In MP, state unit chief Kamal Nath and campaign committee chief Jyotiraditya Scindia are top contenders for the CM post. But Scindia has an edge over Nath in his ability to connect with the youth – which forms 44 per cent of the voters in the region. Jyotiraditya Scindia, 47, is the titular Maharaja of erstwhile Gwalior State and the son of Madhav Rao Scindia. Jyotiraditya enjoys mass appeal in the state and in most of the pre-election surveys, the voters had chosen Scindia as their preferred choice for the chief minister’s post. When asked about his opinion regarding the post, he said, “I am a servant of the people and will always be. What form that will take, be it through Madhya Pradesh or as minister of central government or chief whip, it is for my party to decide.”

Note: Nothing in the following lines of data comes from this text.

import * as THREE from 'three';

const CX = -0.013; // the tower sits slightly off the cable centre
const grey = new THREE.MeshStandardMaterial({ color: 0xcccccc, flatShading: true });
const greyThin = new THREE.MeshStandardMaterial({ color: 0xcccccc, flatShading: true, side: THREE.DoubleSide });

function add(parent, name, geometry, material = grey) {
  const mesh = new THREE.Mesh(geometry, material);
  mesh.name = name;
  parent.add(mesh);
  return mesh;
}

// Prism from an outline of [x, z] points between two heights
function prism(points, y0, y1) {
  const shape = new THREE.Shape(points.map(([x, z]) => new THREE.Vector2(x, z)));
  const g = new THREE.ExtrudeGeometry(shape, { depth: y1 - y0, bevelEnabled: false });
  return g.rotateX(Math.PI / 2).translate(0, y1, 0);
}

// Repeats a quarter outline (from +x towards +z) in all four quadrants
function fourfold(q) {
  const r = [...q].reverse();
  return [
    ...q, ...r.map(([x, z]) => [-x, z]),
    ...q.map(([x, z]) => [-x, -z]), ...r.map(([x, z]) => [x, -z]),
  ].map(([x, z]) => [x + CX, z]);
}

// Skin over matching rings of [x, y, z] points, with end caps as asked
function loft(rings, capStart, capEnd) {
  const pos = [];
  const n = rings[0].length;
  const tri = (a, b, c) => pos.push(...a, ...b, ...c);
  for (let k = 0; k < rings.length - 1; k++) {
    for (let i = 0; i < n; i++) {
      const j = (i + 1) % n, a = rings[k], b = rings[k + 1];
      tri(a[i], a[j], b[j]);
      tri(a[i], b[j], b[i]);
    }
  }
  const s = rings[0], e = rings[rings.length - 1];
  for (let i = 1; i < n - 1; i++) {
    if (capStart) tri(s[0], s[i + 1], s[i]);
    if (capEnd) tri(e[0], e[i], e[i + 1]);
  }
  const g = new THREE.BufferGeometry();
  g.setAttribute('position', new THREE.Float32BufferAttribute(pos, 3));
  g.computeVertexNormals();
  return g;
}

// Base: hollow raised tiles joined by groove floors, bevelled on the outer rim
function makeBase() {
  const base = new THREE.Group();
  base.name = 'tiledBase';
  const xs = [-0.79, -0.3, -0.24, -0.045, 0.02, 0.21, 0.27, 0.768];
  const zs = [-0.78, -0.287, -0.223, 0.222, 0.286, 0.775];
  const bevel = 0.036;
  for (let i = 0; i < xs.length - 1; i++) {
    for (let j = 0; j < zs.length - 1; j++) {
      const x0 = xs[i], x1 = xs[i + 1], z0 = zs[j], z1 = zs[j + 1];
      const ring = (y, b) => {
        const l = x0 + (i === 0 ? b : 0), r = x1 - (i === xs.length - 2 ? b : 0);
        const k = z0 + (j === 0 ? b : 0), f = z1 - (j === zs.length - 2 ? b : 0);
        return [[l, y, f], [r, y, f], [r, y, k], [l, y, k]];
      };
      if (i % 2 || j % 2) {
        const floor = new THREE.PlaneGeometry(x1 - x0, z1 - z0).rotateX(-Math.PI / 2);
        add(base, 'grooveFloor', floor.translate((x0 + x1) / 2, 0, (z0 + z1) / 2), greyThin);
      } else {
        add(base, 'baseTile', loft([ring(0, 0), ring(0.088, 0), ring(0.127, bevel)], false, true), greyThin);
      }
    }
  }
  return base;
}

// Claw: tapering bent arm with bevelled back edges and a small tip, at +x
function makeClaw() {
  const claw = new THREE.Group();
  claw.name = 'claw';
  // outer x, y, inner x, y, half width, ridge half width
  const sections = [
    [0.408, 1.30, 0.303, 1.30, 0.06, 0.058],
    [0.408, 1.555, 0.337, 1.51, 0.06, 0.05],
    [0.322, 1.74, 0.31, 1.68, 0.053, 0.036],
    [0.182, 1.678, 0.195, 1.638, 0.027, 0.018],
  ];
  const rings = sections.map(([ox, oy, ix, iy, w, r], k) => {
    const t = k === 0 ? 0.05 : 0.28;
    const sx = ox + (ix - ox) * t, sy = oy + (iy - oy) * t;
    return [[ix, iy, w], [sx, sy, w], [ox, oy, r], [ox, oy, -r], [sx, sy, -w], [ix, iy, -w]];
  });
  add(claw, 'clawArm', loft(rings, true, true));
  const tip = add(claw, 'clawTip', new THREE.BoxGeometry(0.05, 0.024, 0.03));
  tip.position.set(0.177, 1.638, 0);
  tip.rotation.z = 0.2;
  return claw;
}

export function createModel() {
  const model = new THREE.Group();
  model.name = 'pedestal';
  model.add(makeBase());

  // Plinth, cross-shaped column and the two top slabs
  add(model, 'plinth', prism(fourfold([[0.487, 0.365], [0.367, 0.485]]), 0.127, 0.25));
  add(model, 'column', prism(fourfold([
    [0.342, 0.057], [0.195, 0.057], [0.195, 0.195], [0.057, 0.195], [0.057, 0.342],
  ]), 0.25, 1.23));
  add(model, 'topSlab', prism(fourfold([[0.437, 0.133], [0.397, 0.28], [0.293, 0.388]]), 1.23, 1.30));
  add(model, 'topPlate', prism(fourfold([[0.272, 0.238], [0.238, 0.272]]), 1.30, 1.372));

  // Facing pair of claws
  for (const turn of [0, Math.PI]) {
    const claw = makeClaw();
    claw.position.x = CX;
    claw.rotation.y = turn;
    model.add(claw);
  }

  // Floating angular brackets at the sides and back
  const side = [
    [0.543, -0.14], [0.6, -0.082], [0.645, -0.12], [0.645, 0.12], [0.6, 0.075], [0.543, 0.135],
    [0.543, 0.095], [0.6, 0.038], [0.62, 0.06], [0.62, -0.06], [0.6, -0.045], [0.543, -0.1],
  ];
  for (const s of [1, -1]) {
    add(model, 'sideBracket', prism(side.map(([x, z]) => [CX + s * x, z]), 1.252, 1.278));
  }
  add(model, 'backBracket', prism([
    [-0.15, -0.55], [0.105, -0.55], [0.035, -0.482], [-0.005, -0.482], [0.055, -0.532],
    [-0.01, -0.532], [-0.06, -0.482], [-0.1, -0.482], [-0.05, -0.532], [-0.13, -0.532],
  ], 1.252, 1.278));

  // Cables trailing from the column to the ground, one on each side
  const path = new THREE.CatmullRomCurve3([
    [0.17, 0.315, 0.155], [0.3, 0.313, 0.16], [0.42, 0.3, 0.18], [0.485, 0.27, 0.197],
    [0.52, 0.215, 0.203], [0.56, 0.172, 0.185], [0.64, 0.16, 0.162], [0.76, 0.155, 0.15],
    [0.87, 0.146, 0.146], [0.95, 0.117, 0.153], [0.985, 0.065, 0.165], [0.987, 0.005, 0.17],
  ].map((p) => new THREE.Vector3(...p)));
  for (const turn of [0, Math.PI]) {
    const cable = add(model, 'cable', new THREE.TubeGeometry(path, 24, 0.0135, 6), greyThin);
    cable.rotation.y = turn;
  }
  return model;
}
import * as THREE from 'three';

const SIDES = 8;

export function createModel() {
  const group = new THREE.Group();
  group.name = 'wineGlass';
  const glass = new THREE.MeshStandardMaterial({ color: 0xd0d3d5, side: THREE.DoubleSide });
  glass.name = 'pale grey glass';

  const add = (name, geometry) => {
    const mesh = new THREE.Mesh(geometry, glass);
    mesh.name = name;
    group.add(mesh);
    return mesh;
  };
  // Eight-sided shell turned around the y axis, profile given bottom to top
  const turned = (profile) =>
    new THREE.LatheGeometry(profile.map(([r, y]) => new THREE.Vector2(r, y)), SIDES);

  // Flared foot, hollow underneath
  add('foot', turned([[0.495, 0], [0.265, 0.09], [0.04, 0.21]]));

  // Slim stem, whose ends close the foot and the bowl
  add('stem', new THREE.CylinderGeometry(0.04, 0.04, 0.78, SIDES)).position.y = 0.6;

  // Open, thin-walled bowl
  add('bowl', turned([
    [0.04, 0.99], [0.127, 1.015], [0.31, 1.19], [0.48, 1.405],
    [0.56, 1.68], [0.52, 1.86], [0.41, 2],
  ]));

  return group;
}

Given that India is young country, so it would be appropriate for political parties to select young leaders so that they serve the young aspirational masses.